Would you please retype, exactly, the lines of the listing below between the line with "(.045, 2.0), (-.11, 1.815)], -.32, .32)" and the line with "-.06), on_slope(inner, .06)]))", inclusive?

■ ■ ■ ■

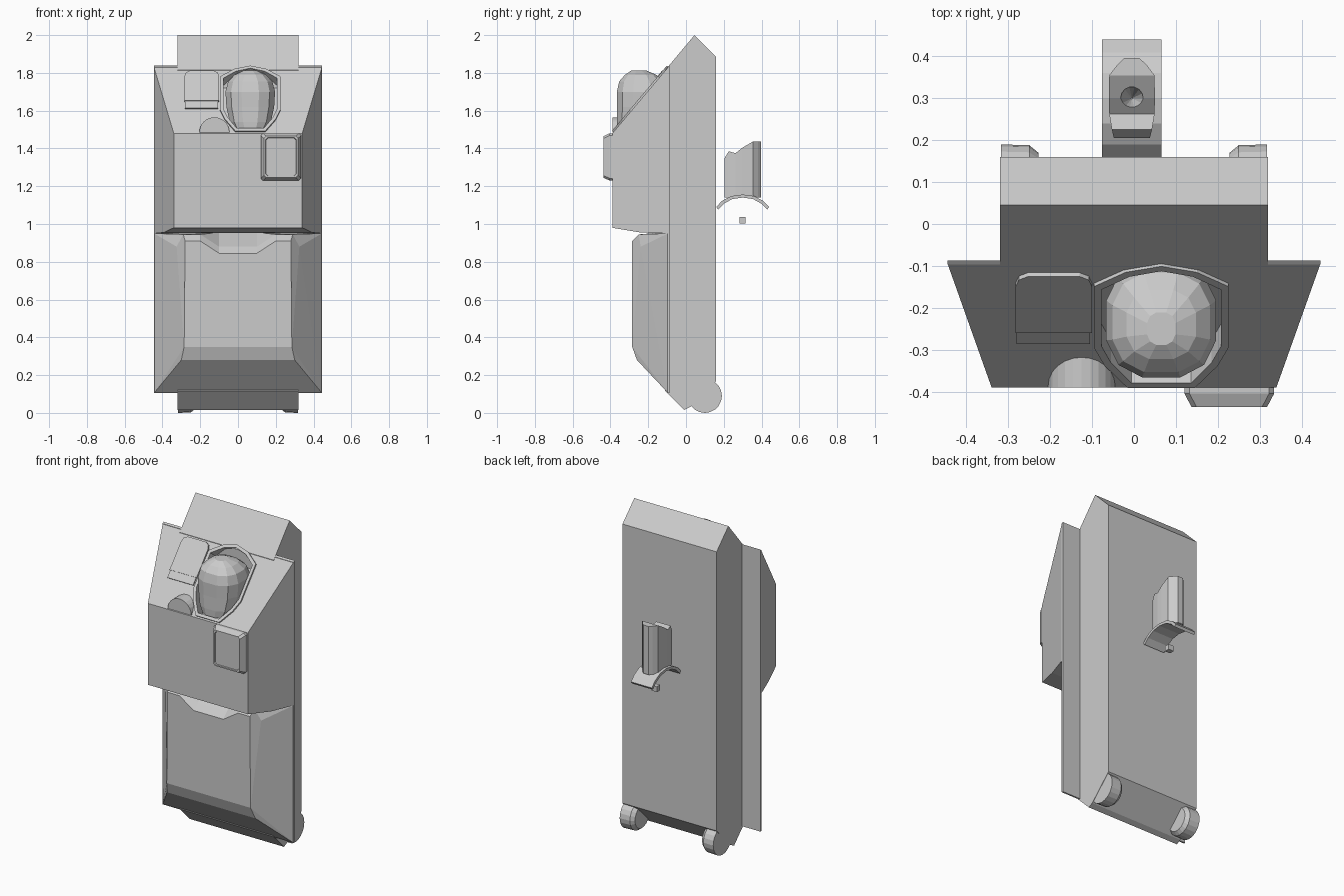
import bpy, bmesh, math
from mathutils import Vector

if "Cube" in bpy.data.objects:
    bpy.data.objects.remove(bpy.data.objects["Cube"])


def finish(name, bm):
    bmesh.ops.recalc_face_normals(bm, faces=bm.faces[:])
    me = bpy.data.meshes.new(name)
    bm.to_mesh(me)
    bm.free()
    ob = bpy.data.objects.new(name, me)
    bpy.context.collection.objects.link(ob)
    return ob


def loft(name, rings, closed=False):
    """Skin a list of equal-length rings; cap the ends or close the loop."""
    bm = bmesh.new()
    vs = [[bm.verts.new(p) for p in r] for r in rings]
    n = len(vs[0])
    pairs = list(zip(vs, vs[1:])) + ([(vs[-1], vs[0])] if closed else [])
    for a, b in pairs:
        for i in range(n):
            bm.faces.new((a[i], a[(i + 1) % n], b[(i + 1) % n], b[i]))
    if not closed:
        bm.faces.new(vs[0])
        bm.faces.new(vs[-1])
    return finish(name, bm)


def hull(name, pts):
    bm = bmesh.new()
    for p in pts:
        bm.verts.new(p)
    bmesh.ops.convex_hull(bm, input=bm.verts[:])
    bmesh.ops.dissolve_limit(bm, angle_limit=0.01, verts=bm.verts[:], edges=bm.edges[:])
    return finish(name, bm)


def prism_x(name, yz, x0, x1):
    return loft(name, [[(x, y, z) for y, z in yz] for x in (x0, x1)])


def subtract(ob, cutter):
    m = ob.modifiers.new("cut", 'BOOLEAN')
    m.operation, m.object, m.solver = 'DIFFERENCE', cutter, 'EXACT'
    cutter.hide_render = True
    cutter.hide_set(True)


# Sloped top panel: place (x, z) outlines on its plane, lifted along its normal
NORMAL = Vector((0, -0.765, 0.645))


def on_slope(xz, lift):
    return [Vector((x, -0.39 + (z - 1.48) / 1.187, z)) + NORMAL * lift for x, z in xz]


# Rear slab and thin flange
prism_x("back_slab", [(-.11, .115), (-.01, .015), (.02, .03), (.16, .17), (.16, 1.885),
                      (.045, 2.0), (-.11, 1.815)], -.32, .32)
prism_x("flange", [(-.097, .105), (-.087, .105), (-.087, 1.838), (-.097, 1.83)], -.445, .445)

# Upper housing
upper = hull("upper_housing", [(s * x, y, z) for s in (-1, 1) for x, y, z in (
    (.445, -.095, .95), (.445, -.095, 1.83), (.34, -.39, 1.48), (.34, -.39, .98),
    (.393, -.24, .955))])

# Lower panel with grip notch (half the points, mirrored)
half = [(.285, -.285, .35), (.3, -.26, .28), (.445, -.095, .105), (.445, -.095, .95),
        (.325, -.24, .88), (.28, -.285, .91), (.2, -.285, .91), (.1, -.285, .845),
        (.29, -.25, .945), (.2, -.25, .945), (.1, -.25, .88), (.1, -.13, .955)]
bm = bmesh.new()
R = [bm.verts.new(p) for p in half]
L = [bm.verts.new((-x, y, z)) for x, y, z in half]
for S in (R, L):
    for f in ((0, 1, 2), (0, 2, 4), (2, 3, 4), (0, 4, 8, 5), (5, 6, 9, 8), (6, 7, 10, 9),
              (3, 4, 8), (9, 10, 11), (8, 9, 11, 3)):
        bm.faces.new([S[i] for i in f])
for a, b in ((0, 1), (1, 2), (7, 10), (10, 11), (11, 3), (2, 3)):
    bm.faces.new((R[a], R[b], L[b], L[a]))
bm.faces.new([R[i] for i in (0, 5, 6, 7)] + [L[i] for i in (7, 6, 5, 0)])
finish("lower_panel", bm)

# Window frame around the head, and its recess
outer = [(.065, 1.832), (.15, 1.815), (.225, 1.775), (.225, 1.60), (.2, 1.55), (.145, 1.487),
         (-.015, 1.487), (-.07, 1.55), (-.095, 1.60), (-.095, 1.775), (-.02, 1.815)]
inner = [(.065 + (x - .065) * .89, 1.66 + (z - 1.66) * .92) for x, z in outer]
loft("window_frame", [on_slope(outer, -.01), on_slope(outer, .01),
                      on_slope(inner, .01), on_slope(inner, -.01)], closed=True)
subtract(upper, loft("window_cutter", [on_slope(inner, -.06), on_slope(inner, .06)]))

# Faceted head lying in the window
rings = []
for z, rx, ry, cy in ((1.495, .085, .09, -.275), (1.54, .112, .11, -.258), (1.62, .13, .135, -.233),
                      (1.70, .135, .14, -.23), (1.755, .12, .122, -.235),
                      (1.79, .085, .085, -.24), (1.813, .035, .04, -.25)):
    ring = []
    for i in range(12):
        a = math.tau * (i + .5) / 12
        c, s = math.cos(a), math.sin(a)
        ring.append((.065 + rx * math.copysign(abs(c) ** .8, c),
                     cy + ry * math.copysign(abs(s) ** .8, s), z))
    rings.append(ring)
loft("head", rings)

# Name plate with rounded top and lip below
plate = [(-.283, 1.645), (-.1, 1.645), (-.1, 1.775), (-.108, 1.795), (-.13, 1.805),
         (-.253, 1.805), (-.275, 1.795), (-.283, 1.775)]
loft("slope_plate", [on_slope(plate, -.01), on_slope(plate, .012)])
lip = [(-.28, 1.61), (-.105, 1.61), (-.105, 1.65), (-.28, 1.65)]
loft("plate_lip", [on_slope(lip, -.01), on_slope(lip, .008)])

# Half-round bump at the front edge of the slope
arc = [(-.125 + .08 * math.cos(math.pi * i / 12), 1.485 + .08 * math.sin(math.pi * i / 12))
       for i in range(13)]
loft("edge_bump", [[(x, y, z) for x, z in arc] for y in (-.39, -.30)])


# Bevelled box with inset face
def rect(x, z, y, c=.012):
    cx, cz = .2275, 1.355
    q = [(x, z - c), (x - c, z), (c - x, z), (-x, z - c), (-x, c - z), (c - x, -z), (x - c, -z), (x, c - z)]
    return [(cx + u, y, cz + v) for u, v in q]


loft("control_box", [rect(.107, .125, -.38), rect(.107, .125, -.405), rect(.09, .11, -.437),
                     rect(.082, .102, -.437), rect(.08, .10, -.431)])

# Rear rollers
for side, s in (("left", -1), ("right", 1)):
    loft("roller_" + side, [[(s * x, .1 + r * math.cos(math.tau * i / 20),
                              .09 + r * math.sin(math.tau * i / 20)) for i in range(20)]
                            for x, r in ((.318, .09), (.25, .088), (.228, .07))])

# Detached fitting behind: curved saddle
CX = -.005
top = [(.16, 1.09), (.19, 1.122), (.24, 1.148), (.30, 1.156), (.36, 1.148), (.41, 1.122), (.44, 1.09)]
low = [(.43, 1.076), (.40, 1.107), (.355, 1.132), (.30, 1.14), (.245, 1.132), (.20, 1.107), (.17, 1.076)]
prism_x("saddle", top + low, CX - .071, CX + .071)

# Detached fitting: upright post with stepped, sloping top and conical socket
stations = [(.205, .043, 1.35), (.226, .048, 1.385), (.262, .054, 1.375), (.30, .055, 1.405),
            (.355, .054, 1.437), (.38, .035, 1.437), (.396, .018, 1.437)]
post = loft("post", [[(CX - w, y, 1.14), (CX + w, y, 1.14), (CX + w, y, h), (CX - w, y, h)]
                     for y, w, h in stations])
cone = loft("socket_cutter", [[(CX + r * math.cos(math.tau * i / 14), .3 + r * math.sin(math.tau * i / 14), z)
                               for i in range(14)] for z, r in ((1.33, .002), (1.405, .027), (1.46, .028))])
subtract(post, cone)

# Small block under the saddle
prism_x("saddle_block", [(.284, 1.003), (.316, 1.003), (.316, 1.036), (.284, 1.036)], CX - .018, CX + .018)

■ ■ ■ ■

Answer to the exercise →
                      (.045, 2.0), (-.11, 1.815)], -.32, .32)
prism_x("flange", [(-.097, .105), (-.087, .105), (-.087, 1.838), (-.097, 1.83)], -.445, .445)

# Upper housing
upper = hull("upper_housing", [(s * x, y, z) for s in (-1, 1) for x, y, z in (
    (.445, -.095, .95), (.445, -.095, 1.83), (.34, -.39, 1.48), (.34, -.39, .98),
    (.393, -.24, .955))])

# Lower panel with grip notch (half the points, mirrored)
half = [(.285, -.285, .35), (.3, -.26, .28), (.445, -.095, .105), (.445, -.095, .95),
        (.325, -.24, .88), (.28, -.285, .91), (.2, -.285, .91), (.1, -.285, .845),
        (.29, -.25, .945), (.2, -.25, .945), (.1, -.25, .88), (.1, -.13, .955)]
bm = bmesh.new()
R = [bm.verts.new(p) for p in half]
L = [bm.verts.new((-x, y, z)) for x, y, z in half]
for S in (R, L):
    for f in ((0, 1, 2), (0, 2, 4), (2, 3, 4), (0, 4, 8, 5), (5, 6, 9, 8), (6, 7, 10, 9),
              (3, 4, 8), (9, 10, 11), (8, 9, 11, 3)):
        bm.faces.new([S[i] for i in f])
for a, b in ((0, 1), (1, 2), (7, 10), (10, 11), (11, 3), (2, 3)):
    bm.faces.new((R[a], R[b], L[b], L[a]))
bm.faces.new([R[i] for i in (0, 5, 6, 7)] + [L[i] for i in (7, 6, 5, 0)])
finish("lower_panel", bm)

# Window frame around the head, and its recess
outer = [(.065, 1.832), (.15, 1.815), (.225, 1.775), (.225, 1.60), (.2, 1.55), (.145, 1.487),
         (-.015, 1.487), (-.07, 1.55), (-.095, 1.60), (-.095, 1.775), (-.02, 1.815)]
inner = [(.065 + (x - .065) * .89, 1.66 + (z - 1.66) * .92) for x, z in outer]
loft("window_frame", [on_slope(outer, -.01), on_slope(outer, .01),
                      on_slope(inner, .01), on_slope(inner, -.01)], closed=True)
subtract(upper, loft("window_cutter", [on_slope(inner, -.06), on_slope(inner, .06)]))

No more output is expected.